Deciding to start therapy for your child can be stressful and confusing, so here are some common questions along with answers that might help lessen the stress.

How do I know if my child needs therapy?

It’s normal to worry about your kids but also not want to overreact to troubling emotions and behaviors that may simply go away. If you feel concerned, it can’t hurt to consult with a professional in children’s mental health to determine next steps, if any. Child therapists don’t want to treat children who don’t need it, so you can share your worries and experiences with a therapist to help you decide if you should bring your child in. Sometimes your pediatrician can also help you figure out if it’s time to seek the help of a professional.

How do I choose a therapist?

 I’ll let you in on a little secret: it’s even hard for therapists to choose their own therapists. The decision is so much about the potential for a productive therapeutic relationship, but we can’t really predict the future. Sometimes we meet a therapist and we know right away it isn’t a good fit. Other times we’re not sure–therapy is often an uncomfortable, anxiety-producing effort, and that’s part of the process. Finding a therapist who makes all our anxiety go away isn’t always a good thing–change requires discomfort, for kids and adults. That being said, here are some tips for finding a therapist who can help:

  • If you definitely can’t pay out of pocket for a therapist, call your insurance company or search online for a list of child and adolescent therapists in your area who accept your insurance. Psychology Today’s Therapist Finder is a good start. Once you have a list, show it to others–your pediatrician, therapist friends, school counselors, teachers, clergy, or anyone else you think might have some experience with local child therapists–and see if they recognize and recommend any names.
  • Ask your doula or midwife, pediatrician, clergy, friends, daycare staff, teachers, pediatrician, school counselors. Many of these members of your community will have some experience with child therapists and will give you a name to get you started.
  • If you call a therapist who’s not taking new clients, ask that therapist for referrals to other trusted professionals.
  • It’s a good idea to meet with several therapists before you choose, especially if therapy is new to your family. When one stands out to you, give it a few sessions to make a decision. Most therapists will tell you that after 3-4 sessions, they will check in to see if it’s a good fit.
  • Feel free to call me (512-309-7405) if you have more questions about this–I’m happy to talk with you and try to help figure out how to find the right therapist for you and your child.

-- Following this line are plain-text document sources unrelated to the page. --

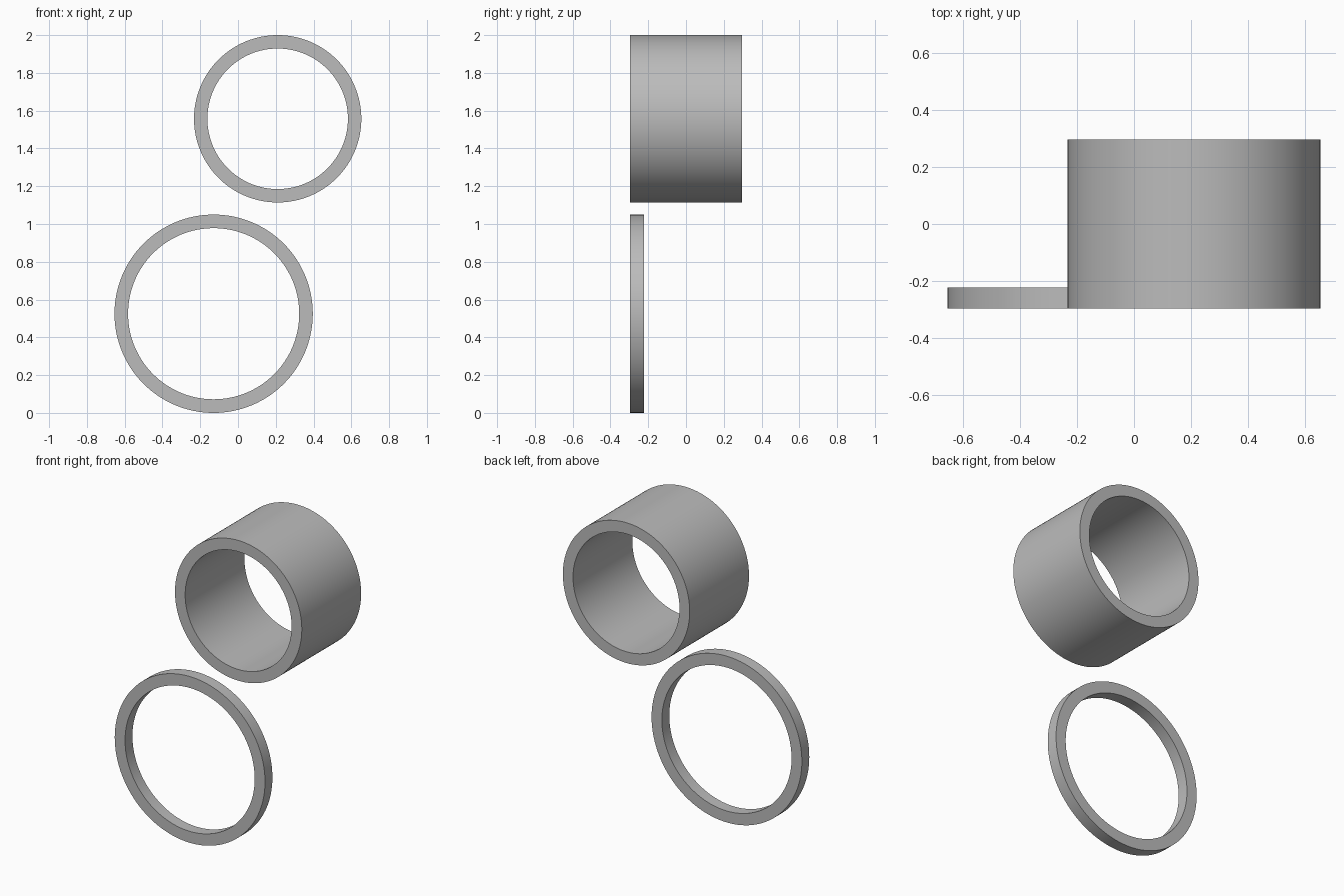
import bpy, bmesh, math

if "Cube" in bpy.data.objects:
    bpy.data.objects.remove(bpy.data.objects["Cube"])

SEGMENTS = 128

metal = bpy.data.materials.new("plain grey")
metal.diffuse_color = (0.5, 0.5, 0.5, 1)
metal.use_nodes = True
metal.node_tree.nodes["Principled BSDF"].inputs["Base Color"].default_value = metal.diffuse_color


def tube(name, x, z, outer, inner, y_front, y_back):
    """Hollow cylinder along y: a rectangular section spun around its axis."""
    bm = bmesh.new()
    section = [(outer, y_front), (outer, y_back), (inner, y_back), (inner, y_front)]
    loops = []
    for i in range(SEGMENTS):
        a = 2 * math.pi * i / SEGMENTS
        loops.append([bm.verts.new((r * math.cos(a), y, r * math.sin(a)))
                      for r, y in section])
    for i in range(SEGMENTS):
        p, q = loops[i], loops[(i + 1) % SEGMENTS]
        for j in range(4):
            k = (j + 1) % 4
            bm.faces.new((p[j], p[k], q[k], q[j]))
    bmesh.ops.recalc_face_normals(bm, faces=bm.faces)
    mesh = bpy.data.meshes.new(name)
    bm.to_mesh(mesh)
    bm.free()
    mesh.materials.append(metal)
    obj = bpy.data.objects.new(name, mesh)
    obj.location = (x, 0, z)
    bpy.context.collection.objects.link(obj)
    bpy.ops.object.select_all(action='DESELECT')
    obj.select_set(True)
    bpy.context.view_layer.objects.active = obj
    bpy.ops.object.shade_smooth_by_angle(angle=math.radians(30))
    return obj


# Long upper sleeve
tube("sleeve", 0.21, 1.557, 0.443, 0.372, -0.296, 0.296)
# Thin lower ring, flush with the sleeve's front
tube("ring", -0.129, 0.525, 0.525, 0.453, -0.296, -0.222)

What will play therapy be like? Will I be in the room, too?

This is a common question, and one that is different for each family and each therapist. Play therapy runs the gamut, so some therapists work with the whole family in sessions, others see the child and parents separately, some do a combination. In my work, I assess the needs of the child and family in the first 4-5 sessions, at which point I meet with parents to discuss my observations and recommendations for treatment, which could be dyadic work (one caregiver in the room with me and the child) or individual play therapy, which means I would have sessions with your child and separate parenting sessions less frequently.  I’m not a family therapist, so I don’t generally see the whole family at once unless I’m doing an observation of how a family interacts and plays together, which is usually part of the assessment.

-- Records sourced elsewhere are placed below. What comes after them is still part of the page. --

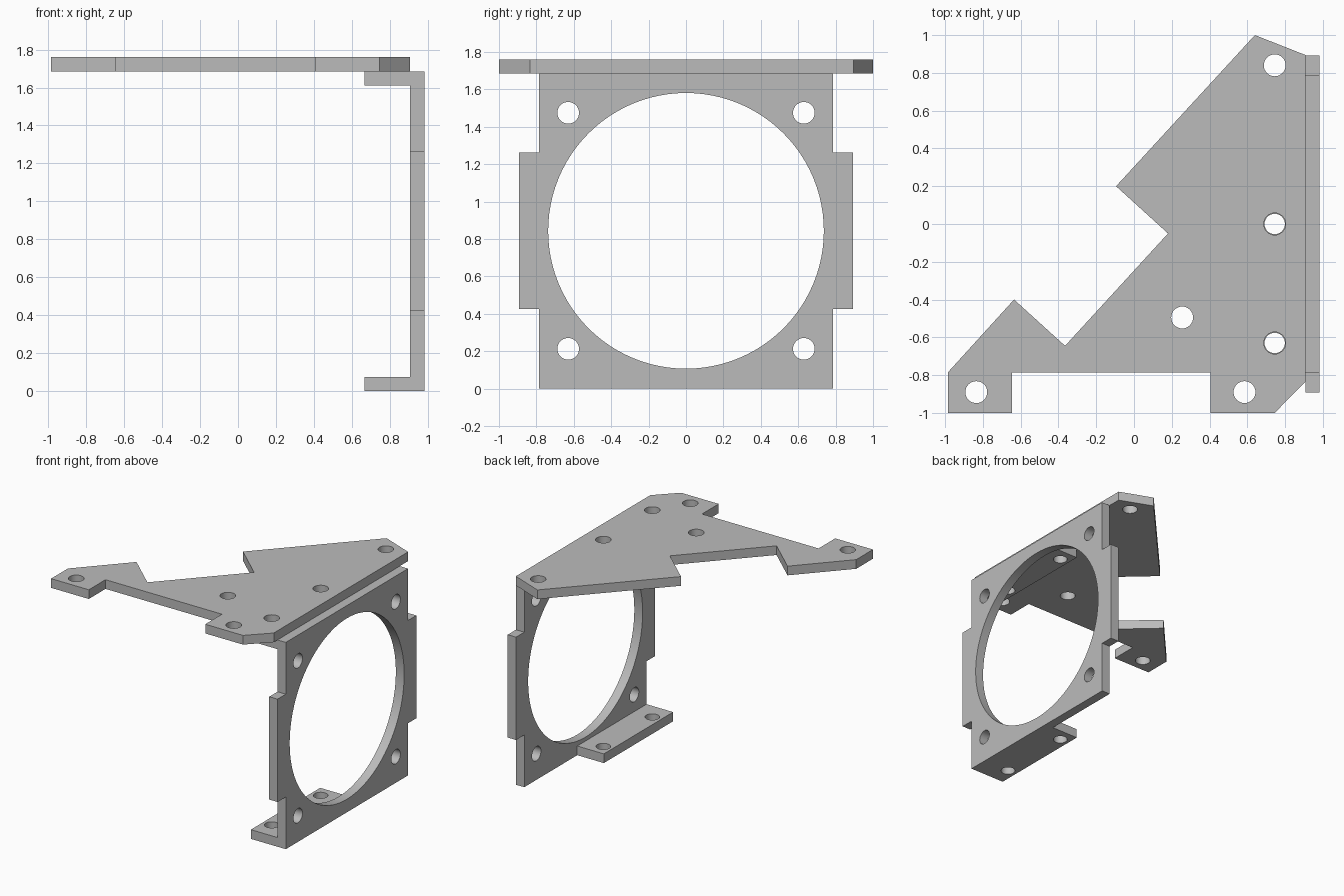
import bpy
import bmesh
from math import cos, sin, pi, radians
from mathutils import Matrix, Vector

cube = bpy.data.objects.get("Cube")
if cube:
    bpy.data.objects.remove(cube, do_unlink=True)

grey = bpy.data.materials.new("plain grey")
grey.use_nodes = True
grey.diffuse_color = (0.5, 0.5, 0.5, 1)
grey.node_tree.nodes["Principled BSDF"].inputs["Base Color"].default_value = (0.5, 0.5, 0.5, 1)

THICK = 0.075
TOP = 1.685       # underside of the top plate
INNER = 0.907     # inner face of the upright plate
HOLE = 0.058

FLAT = Matrix.Identity(4)
# Turns a flat profile upright: profile x -> y, profile y -> z, thickness -> x
UPRIGHT = Matrix(((0, 0, 1, 0), (1, 0, 0, 0), (0, 1, 0, 0), (0, 0, 0, 1)))


def sheet(name, outline, holes, frame, offset):
    """Cut a sheet from an outline with round holes (x, y, radius, sides)."""
    loops = [outline]
    for x, y, r, n in holes:
        loops.append([(x + r * cos(2 * pi * i / n), y + r * sin(2 * pi * i / n))
                      for i in range(n)])
    bm = bmesh.new()
    edges = []
    for loop in loops:
        verts = [bm.verts.new((x, y, 0)) for x, y in loop]
        edges += [bm.edges.new((v, verts[i - 1])) for i, v in enumerate(verts)]
    bmesh.ops.triangle_fill(bm, use_beauty=True, edges=edges, normal=(0, 0, 1))
    out = bmesh.ops.extrude_face_region(bm, geom=bm.faces[:], use_keep_orig=True)
    moved = [g for g in out["geom"] if isinstance(g, bmesh.types.BMVert)]
    bmesh.ops.translate(bm, verts=moved, vec=(0, 0, THICK))
    bm.transform(Matrix.Translation(Vector(offset)) @ frame)
    bmesh.ops.recalc_face_normals(bm, faces=bm.faces[:])
    mesh = bpy.data.meshes.new(name)
    bm.to_mesh(mesh)
    bm.free()
    mesh.materials.append(grey)
    obj = bpy.data.objects.new(name, mesh)
    bpy.context.collection.objects.link(obj)
    bpy.ops.object.select_all(action="DESELECT")
    obj.select_set(True)
    bpy.context.view_layer.objects.active = obj
    bpy.ops.object.shade_smooth_by_angle(angle=radians(30))
    return obj


# Notched mounting plate on top
sheet("top_plate",
      [(-0.985, -0.785), (-0.635, -0.4), (-0.365, -0.645), (0.18, -0.05),
       (-0.095, 0.2), (0.64, 1), (INNER, 0.895), (INNER, -0.835),
       (0.745, -1), (0.405, -1), (0.405, -0.785), (-0.645, -0.785),
       (-0.645, -1), (-0.985, -1)],
      [(x, y, HOLE, 32) for x, y in
       [(0.745, 0.84), (0.745, 0), (0.745, -0.63), (0.255, -0.495),
        (0.585, -0.89), (-0.835, -0.89)]],
      FLAT, (0, 0, TOP))

# Upright plate with side tabs, a large round opening and four corner holes
half = [(0.787, 0), (0.787, 0.425), (0.893, 0.425),
        (0.893, 1.263), (0.787, 1.263), (0.787, TOP)]
corner_holes = [(s * 0.63, z, HOLE, 32) for s in (-1, 1) for z in (0.213, 1.475)]
sheet("upright_plate",
      half + [(-y, z) for y, z in reversed(half)],
      [(0, 0.844, 0.737, 96)] + corner_holes,
      UPRIGHT, (INNER, 0, 0))

# Short flanges folded inwards at the foot and the head of the upright
for name, z in (("bottom_flange", 0), ("top_flange", TOP - THICK)):
    sheet(name,
          [(0.667, -0.787), (INNER, -0.787), (INNER, 0.105), (0.667, 0.105)],
          [(0.745, y, 0.054, 32) for y in (0, -0.63)],
          FLAT, (0, 0, z))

I also offer the Circle of Security Parenting Program, which provides support and education for parents on attending to your child’s emotional needs.

How will a therapist work with me and my teen?

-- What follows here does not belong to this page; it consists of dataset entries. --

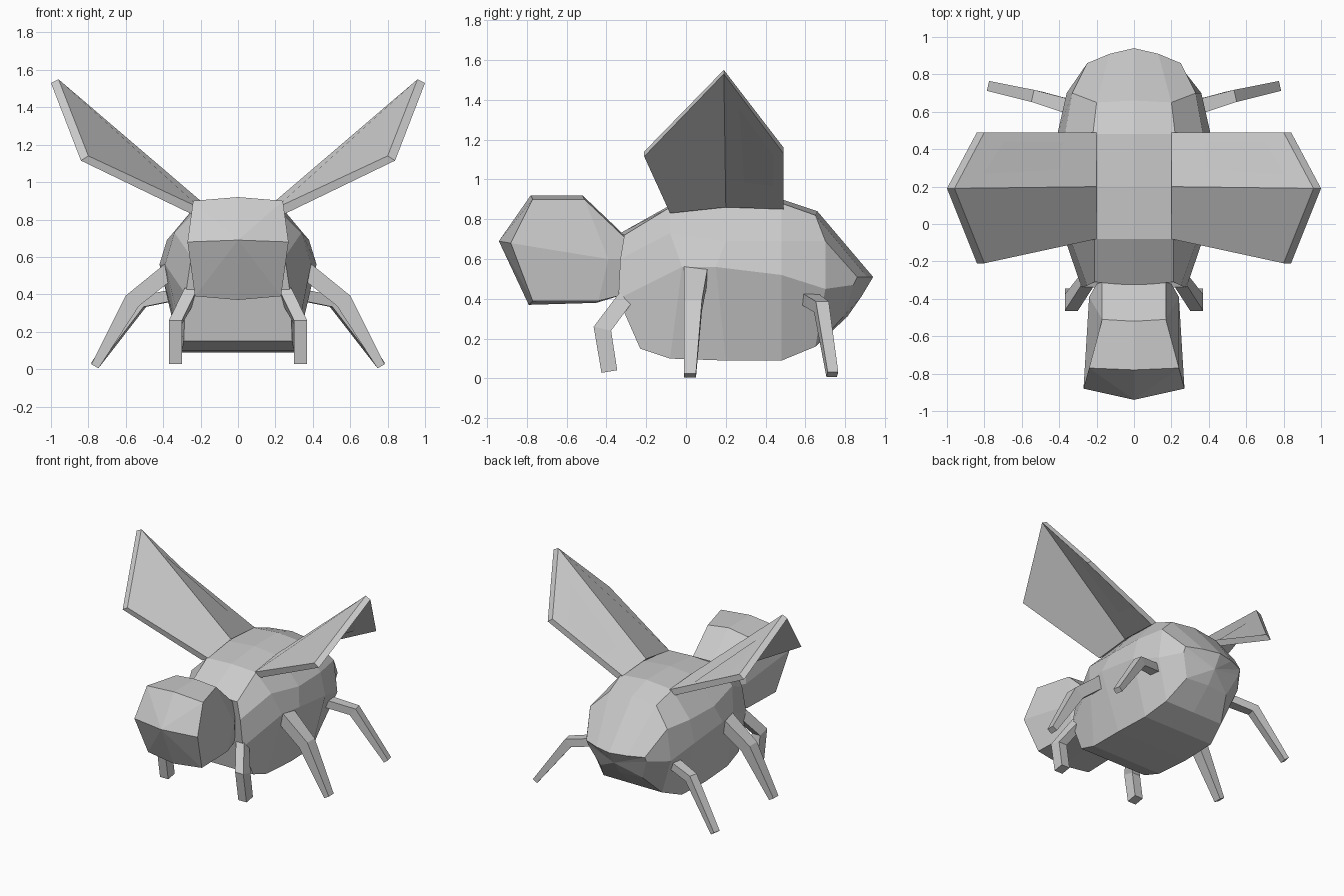
import bpy, bmesh
from mathutils import Vector

if "Cube" in bpy.data.objects:
    bpy.data.objects.remove(bpy.data.objects["Cube"])


def loft(name, rings, apex_start=None, apex_end=None, mirror=False):
    """Skin closed rings; each end gets a flat cap or a fan to an apex."""
    bm = bmesh.new()
    vs = [[bm.verts.new(p) for p in r] for r in rings]
    n = len(vs[0])
    for a, b in zip(vs, vs[1:]):
        for i in range(n):
            j = (i + 1) % n
            bm.faces.new((a[i], a[j], b[j], b[i]))
    for ring, apex in ((vs[0], apex_start), (vs[-1], apex_end)):
        if apex:
            c = bm.verts.new(apex)
            for i in range(n):
                bm.faces.new((ring[i], ring[(i + 1) % n], c))
        else:
            bm.faces.new(ring)
    bmesh.ops.recalc_face_normals(bm, faces=bm.faces)
    me = bpy.data.meshes.new(name)
    bm.to_mesh(me)
    bm.free()
    ob = bpy.data.objects.new(name, me)
    bpy.context.collection.objects.link(ob)
    if mirror:
        ob.modifiers.new("Mirror", 'MIRROR').use_mirror_merge = False
    return ob


def symmetric(top, side, bottom):
    """Ring from centre top (y, z), right-hand points and centre bottom (y, z)."""
    left = [(-x, y, z) for x, y, z in reversed(side)]
    return [(0, *top)] + side + [(0, *bottom)] + left


def leg(name, joints, sizes, axis):
    """Tapered square limb; sizes are half widths (along axis, across)."""
    pts = [Vector(p) for p in joints]
    w = Vector(axis).normalized()
    rings = []
    for i, (p, (a, b)) in enumerate(zip(pts, sizes)):
        t = pts[min(i + 1, len(pts) - 1)] - pts[max(i - 1, 0)]
        n = t.cross(w).normalized()
        rings.append([p + w * a + n * b, p - w * a + n * b,
                      p - w * a - n * b, p + w * a - n * b])
    loft(name, rings, mirror=True)


# Body, front to back
loft("body", [
    symmetric((-.33, .73), [(.21, -.31, .72), (.25, -.33, .60), (.28, -.34, .40), (.29, -.23, .15)], (-.23, .15)),
    symmetric((-.08, .87), [(.21, -.08, .86), (.34, -.08, .73), (.39, -.02, .56), (.30, -.08, .10)], (-.08, .10)),
    symmetric((.20, .90), [(.22, .20, .88), (.38, .20, .69), (.42, .15, .56), (.31, .20, .09)], (.20, .09)),
    symmetric((.48, .90), [(.22, .48, .88), (.37, .48, .69), (.41, .48, .52), (.30, .48, .09)], (.48, .09)),
    symmetric((.66, .84), [(.20, .65, .82), (.33, .70, .69), (.36, .70, .45), (.25, .65, .16)], (.65, .16)),
    symmetric((.94, .51), [(.13, .91, .51), (.25, .86, .51), (.25, .84, .47), (.18, .79, .31)], (.81, .31)),
], apex_end=(0, .88, .41))

# Head with a ridged face
loft("head", [
    symmetric((-.78, .92), [(.24, -.77, .90), (.27, -.88, .68), (.23, -.77, .39)], (-.79, .37)),
    symmetric((-.52, .92), [(.17, -.51, .90), (.24, -.39, .60), (.22, -.44, .39)], (-.45, .38)),
    symmetric((-.31, .72), [(.17, -.31, .71), (.20, -.32, .60), (.20, -.32, .42)], (-.32, .42)),
], apex_start=(0, -.94, .69))

# Folded wings, ridge in the middle
loft("wing", [
    [(.20, -.08, .86), (.80, -.21, 1.14), (.84, -.21, 1.115), (.25, -.08, .83)],
    [(.20, .20, .90), (.96, .19, 1.55), (1.0, .19, 1.53), (.25, .20, .86)],
    [(.20, .49, .88), (.80, .49, 1.16), (.84, .49, 1.13), (.25, .49, .85)],
], mirror=True)

# Three pairs of legs
leg("front_leg", [(.25, -.30, .41), (.335, -.42, .25), (.335, -.385, .035)],
    [(.035, .04), (.035, .045), (.035, .04)], (1, 0, 0))
leg("middle_leg", [(.36, .05, .53), (.565, .035, .365), (.765, .02, .015)],
    [(.06, .045), (.045, .045), (.03, .022)], (0, 1, 0))
leg("rear_leg", [(.32, .62, .40), (.52, .68, .36), (.765, .735, .02)],
    [(.04, .03), (.033, .035), (.027, .02)], (-.22, 1, 0))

Another question many parents have, this also has many possible responses. When I begin seeing an adolescent for therapy, it really depends on what stage of adolescence, the child’s unique developmental needs, and the reason for the therapy. For example, if a teen is coming for therapy around being transgender, the parent/s may need significant support and education about gender nonconformity and what they can do to help their teen feel loved and accepted, requiring more parent sessions and probably other resources, such as support groups, books, and organizations that serve gender variant communities. On the other hand, if a young teen needs a neutral space to explore emotional states and anxieties or depression, I may meet less often with the family and focus more on individual work with the child. It just really depends. I collaborate with teens to make these decisions, helping them feel they have power at a time when they usually feel powerless.